[Opening Dataset records section]
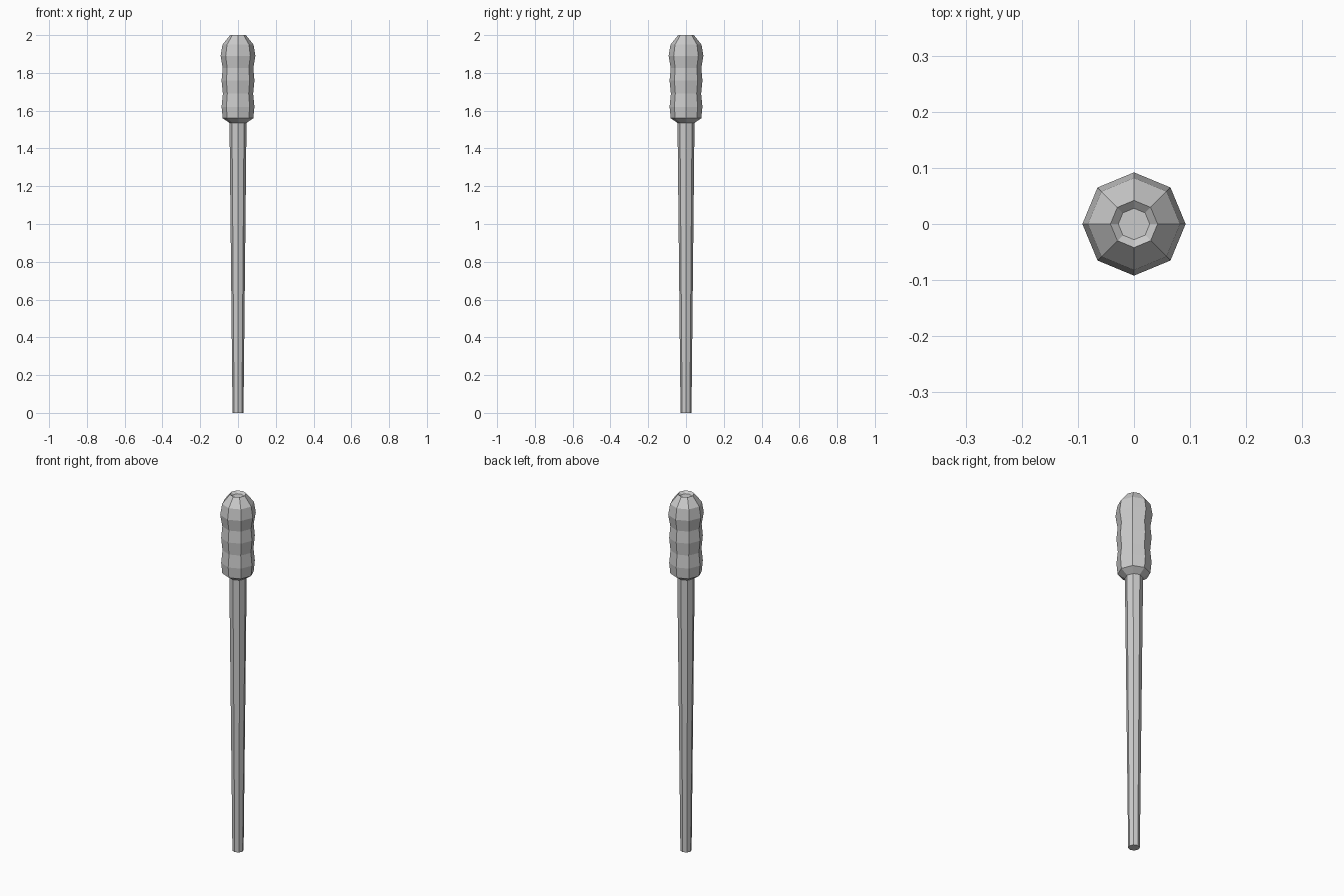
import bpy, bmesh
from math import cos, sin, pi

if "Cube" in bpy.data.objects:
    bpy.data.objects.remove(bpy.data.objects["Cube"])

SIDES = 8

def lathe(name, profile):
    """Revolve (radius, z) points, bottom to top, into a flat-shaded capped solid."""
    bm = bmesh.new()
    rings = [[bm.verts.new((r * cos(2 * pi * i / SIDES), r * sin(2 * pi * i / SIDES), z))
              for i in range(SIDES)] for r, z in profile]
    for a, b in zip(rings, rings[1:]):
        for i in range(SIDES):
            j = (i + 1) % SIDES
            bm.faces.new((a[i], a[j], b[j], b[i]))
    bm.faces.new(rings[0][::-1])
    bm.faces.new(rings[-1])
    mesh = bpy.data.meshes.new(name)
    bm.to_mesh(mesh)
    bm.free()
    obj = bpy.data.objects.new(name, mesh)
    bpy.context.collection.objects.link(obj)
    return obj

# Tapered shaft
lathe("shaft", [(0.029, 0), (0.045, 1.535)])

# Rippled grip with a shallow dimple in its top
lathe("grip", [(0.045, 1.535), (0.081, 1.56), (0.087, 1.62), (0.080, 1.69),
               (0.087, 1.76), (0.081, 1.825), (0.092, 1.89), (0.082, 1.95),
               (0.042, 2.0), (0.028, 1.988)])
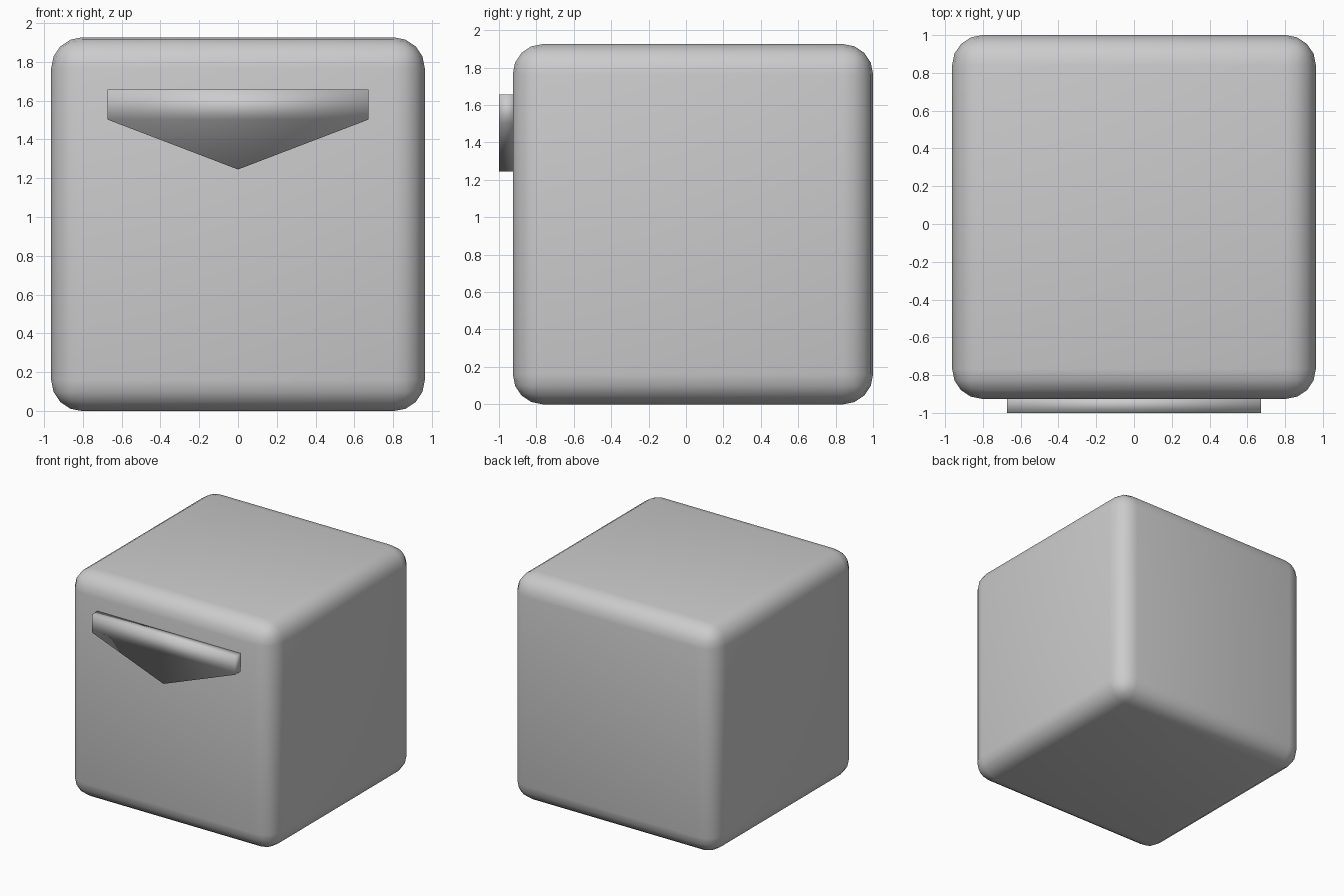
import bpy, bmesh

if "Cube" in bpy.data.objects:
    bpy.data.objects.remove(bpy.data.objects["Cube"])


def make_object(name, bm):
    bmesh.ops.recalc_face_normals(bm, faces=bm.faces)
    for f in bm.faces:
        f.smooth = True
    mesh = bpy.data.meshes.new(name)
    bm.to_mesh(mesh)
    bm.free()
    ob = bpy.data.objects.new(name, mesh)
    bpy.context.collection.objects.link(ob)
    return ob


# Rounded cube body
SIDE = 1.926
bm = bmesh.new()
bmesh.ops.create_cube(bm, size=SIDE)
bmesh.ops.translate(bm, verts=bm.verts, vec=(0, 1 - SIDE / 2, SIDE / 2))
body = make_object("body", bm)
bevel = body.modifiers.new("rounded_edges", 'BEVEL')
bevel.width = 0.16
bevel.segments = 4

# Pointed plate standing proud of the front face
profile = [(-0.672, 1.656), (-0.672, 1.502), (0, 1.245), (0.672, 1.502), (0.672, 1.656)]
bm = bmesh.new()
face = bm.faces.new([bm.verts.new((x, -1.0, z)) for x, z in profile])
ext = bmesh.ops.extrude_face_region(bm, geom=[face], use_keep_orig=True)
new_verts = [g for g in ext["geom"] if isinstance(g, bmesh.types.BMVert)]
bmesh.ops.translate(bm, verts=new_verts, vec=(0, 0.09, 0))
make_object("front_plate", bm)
[Closing Dataset records section]
## Exercise
Omitting all images, retype each line of the records precisely.

## Reply
import bpy, bmesh
from math import cos, sin, pi

if "Cube" in bpy.data.objects:
    bpy.data.objects.remove(bpy.data.objects["Cube"])

SIDES = 8

def lathe(name, profile):
    """Revolve (radius, z) points, bottom to top, into a flat-shaded capped solid."""
    bm = bmesh.new()
    rings = [[bm.verts.new((r * cos(2 * pi * i / SIDES), r * sin(2 * pi * i / SIDES), z))
              for i in range(SIDES)] for r, z in profile]
    for a, b in zip(rings, rings[1:]):
        for i in range(SIDES):
            j = (i + 1) % SIDES
            bm.faces.new((a[i], a[j], b[j], b[i]))
    bm.faces.new(rings[0][::-1])
    bm.faces.new(rings[-1])
    mesh = bpy.data.meshes.new(name)
    bm.to_mesh(mesh)
    bm.free()
    obj = bpy.data.objects.new(name, mesh)
    bpy.context.collection.objects.link(obj)
    return obj

# Tapered shaft
lathe("shaft", [(0.029, 0), (0.045, 1.535)])

# Rippled grip with a shallow dimple in its top
lathe("grip", [(0.045, 1.535), (0.081, 1.56), (0.087, 1.62), (0.080, 1.69),
               (0.087, 1.76), (0.081, 1.825), (0.092, 1.89), (0.082, 1.95),
               (0.042, 2.0), (0.028, 1.988)])
import bpy, bmesh

if "Cube" in bpy.data.objects:
    bpy.data.objects.remove(bpy.data.objects["Cube"])


def make_object(name, bm):
    bmesh.ops.recalc_face_normals(bm, faces=bm.faces)
    for f in bm.faces:
        f.smooth = True
    mesh = bpy.data.meshes.new(name)
    bm.to_mesh(mesh)
    bm.free()
    ob = bpy.data.objects.new(name, mesh)
    bpy.context.collection.objects.link(ob)
    return ob


# Rounded cube body
SIDE = 1.926
bm = bmesh.new()
bmesh.ops.create_cube(bm, size=SIDE)
bmesh.ops.translate(bm, verts=bm.verts, vec=(0, 1 - SIDE / 2, SIDE / 2))
body = make_object("body", bm)
bevel = body.modifiers.new("rounded_edges", 'BEVEL')
bevel.width = 0.16
bevel.segments = 4

# Pointed plate standing proud of the front face
profile = [(-0.672, 1.656), (-0.672, 1.502), (0, 1.245), (0.672, 1.502), (0.672, 1.656)]
bm = bmesh.new()
face = bm.faces.new([bm.verts.new((x, -1.0, z)) for x, z in profile])
ext = bmesh.ops.extrude_face_region(bm, geom=[face], use_keep_orig=True)
new_verts = [g for g in ext["geom"] if isinstance(g, bmesh.types.BMVert)]
bmesh.ops.translate(bm, verts=new_verts, vec=(0, 0.09, 0))
make_object("front_plate", bm)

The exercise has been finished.